"A contracts with B, a cremation society, for the cremation of the body of A's child, B promising to preserve the ashes and deliver them to A on request. The body is cremated by B, but the ashes are lost, because the label on the urn in which they were preserved falls off and identification is impossible. B's breach of contract was not wilful. A cannot get judgment for damages for his mental suffering."

Plaintiffs' claim for punitive damages in this contract action also must be rejected. Section 342 of the Restatement of Contracts is clear in its position that "[p]unitive damages are not recoverable for breach of contract." Cited in Local 127, United Shoe Workers of America, AFL-CIO v. Brooks Shoe Mfg. Co., 298 F.2d 277, 282, 282 n. 2 (3rd Cir. 1962); see Pitts. C. & St. L. Ry. Co. v. Lyon, 123 Pa. 140, 150, 16 A. 607 (1889). In addition plaintiffs only allege negligence and carelessness on the part of defendants and thus the level of misconduct alleged does not warrant punitive damages even if they were generally available.

In summation, the only theory of damages which is, arguendo, available to plaintiffs is consequential damages equal to the cost of reproducing and rephotographing the wedding. In this case these costs, as indicated by the plaintiffs, could not reach the jurisdictional amount of $10,000 required for this court to have jurisdiction and any claim that it could do so would be clearly in bad faith.[1] In addition, any contention that plaintiffs would be entitled to damages in excess of $10,000 emanating from a contract valued at $110 is inherently excessive. Summary judgment is, therefore, granted and this case is dismissed for lack of jurisdiction.

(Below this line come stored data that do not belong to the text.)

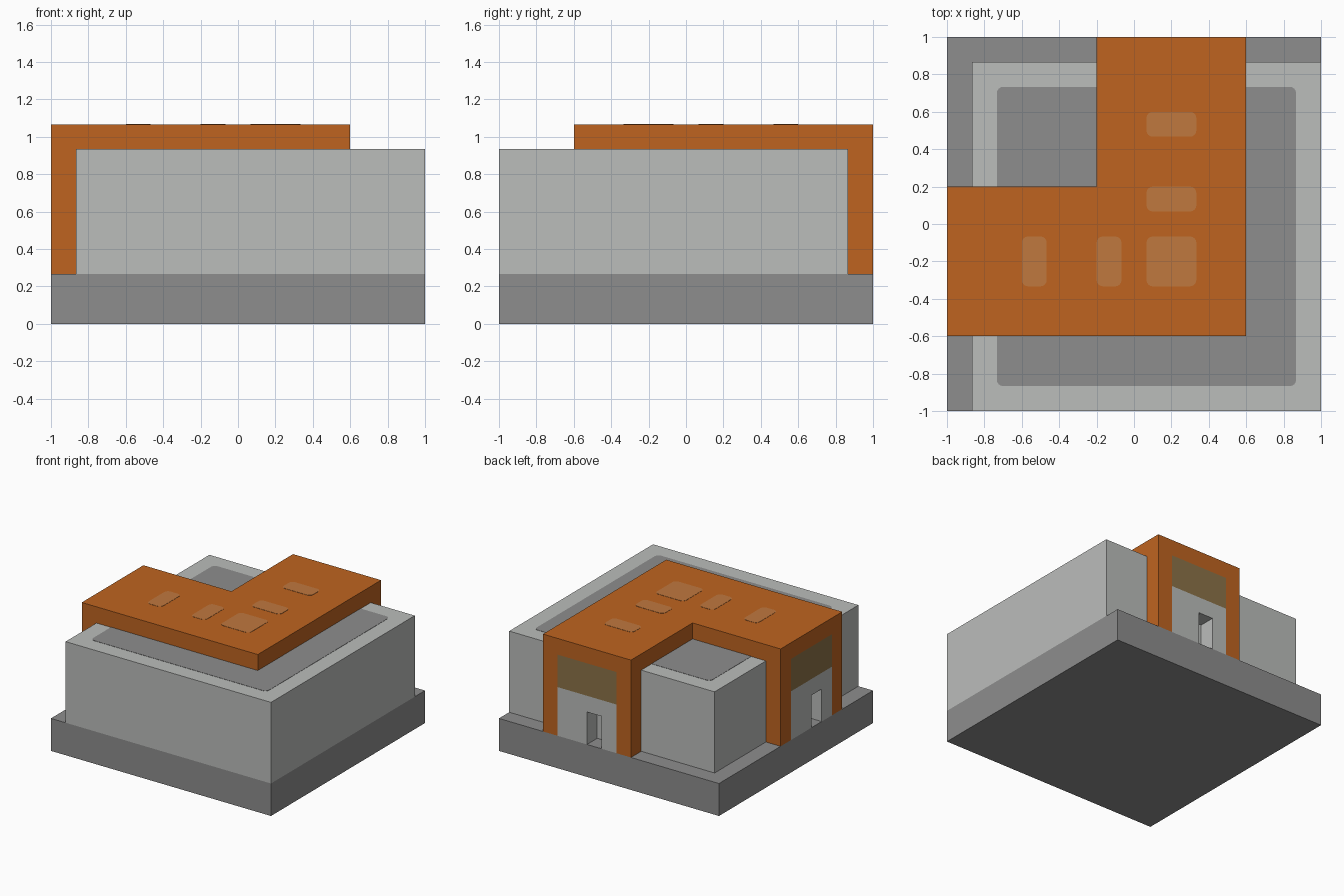
import bpy, bmesh, math
from mathutils import Vector

default = bpy.data.objects.get("Cube")
if default:
    bpy.data.objects.remove(default, do_unlink=True)

U = 1 / 15  # building module: all sizes below are whole modules


def material(name, rgb):
    lin = [((c / 255 + 0.055) / 1.055) ** 2.4 for c in rgb] + [1]
    m = bpy.data.materials.new(name)
    m.use_nodes = True
    m.diffuse_color = lin
    m.node_tree.nodes["Principled BSDF"].inputs["Base Color"].default_value = lin
    return m


ORANGE = material("orange cladding", (191, 100, 32))
LIGHT = material("light grey wall", (187, 189, 187))
DARK = material("dark grey concrete", (141, 141, 141))
GLASS = material("bronze glass", (140, 115, 72))
SKYLIGHT = material("pale orange skylight", (192, 120, 62))


def prism(name, outline, z0, z1, mat):
    """Extrude a flat counter-clockwise outline, in modules, from z0 to z1."""
    bm = bmesh.new()
    face = bm.faces.new([bm.verts.new((x * U, y * U, z0 * U)) for x, y in outline])
    moved = bmesh.ops.extrude_face_region(bm, geom=[face])["geom"]
    verts = [g for g in moved if isinstance(g, bmesh.types.BMVert)]
    bmesh.ops.translate(bm, verts=verts, vec=(0, 0, (z1 - z0) * U))
    bmesh.ops.recalc_face_normals(bm, faces=bm.faces)
    mesh = bpy.data.meshes.new(name)
    bm.to_mesh(mesh)
    bm.free()
    mesh.materials.append(mat)
    obj = bpy.data.objects.new(name, mesh)
    bpy.context.collection.objects.link(obj)
    return obj


def box(name, x0, x1, y0, y1, z0, z1, mat):
    return prism(name, [(x0, y0), (x1, y0), (x1, y1), (x0, y1)], z0, z1, mat)


def rounded_plate(name, x0, x1, y0, y1, z, mat, r=0.5, steps=4):
    """Thin plate with rounded corners lying on height z."""
    centres = [(x1 - r, y1 - r), (x0 + r, y1 - r), (x0 + r, y0 + r), (x1 - r, y0 + r)]
    outline = []
    for i, (cx, cy) in enumerate(centres):
        for s in range(steps + 1):
            a = (i + s / steps) * math.pi / 2
            outline.append((cx + r * math.cos(a), cy + r * math.sin(a)))
    return prism(name, outline, z, z + 0.03, mat)


# Plinth, main block and recessed-looking roof field
box("plinth", -15, 15, -15, 15, 0, 4, DARK)
box("main_block", -13, 15, -15, 13, 4, 14, LIGHT)
rounded_plate("roof_field", -11, 13, -13, 11, 14, DARK)

# L-shaped canopy lying over the roof
prism("canopy", [(-15, -9), (9, -9), (9, 15), (-3, 15), (-3, 3), (-15, 3)], 14, 16, ORANGE)

# Skylights on the canopy
skylights = [(1, 5, 7, 9), (1, 5, 1, 3), (1, 5, -5, -1), (-3, -1, -5, -1), (-9, -7, -5, -1)]
for i, rect in enumerate(skylights):
    rounded_plate(f"skylight_{i + 1}", *rect, 16, SKYLIGHT)


# Entrance portals: two pillars, wall with a door recess, window band above
PORTAL = [
    ("pillar_a", -6, -4, 4, 14, ORANGE),
    ("pillar_b", 4, 6, 4, 14, ORANGE),
    ("wall_beside_door_a", -4, -2, 4, 8, LIGHT),
    ("wall_beside_door_b", 0, 4, 4, 8, LIGHT),
    ("wall_over_door", -4, 4, 8, 10, LIGHT),
    ("window_band", -4, 4, 10, 14, GLASS),
]
for part, a, b, z0, z1, mat in PORTAL:
    box("back_" + part, 3 + a, 3 + b, 13, 15, z0, z1, mat)
    box("right_" + part, -15, -13, a - 3, b - 3, z0, z1, mat)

[1] The plaintiffs, pursuant to a court request, in a letter to the defendant, dated February 25, 1971, outlined their estimated cost for restaging the wedding based on original cost. This amount was $3,244.00 plus cleaning costs of $480.00. Even taking into consideration inflation, the cost of restaging could not equal $10,000.00. In addition, damages would be reduced because the plaintiffs admitted during their depositions that they received ten color photographs of the wedding which were taken during the actual service and which were given to them without charge by the defendant because the black and white pictures had not turned out. In addition the defendant gave the plaintiffs two black and white portraits without charge which were taken at a subsequent posing. See the deposition of Bernice L. Carpel at pp. 20, 27-29, and the deposition of Alan S. Carpel at pp. 24, 25 and 30, 31.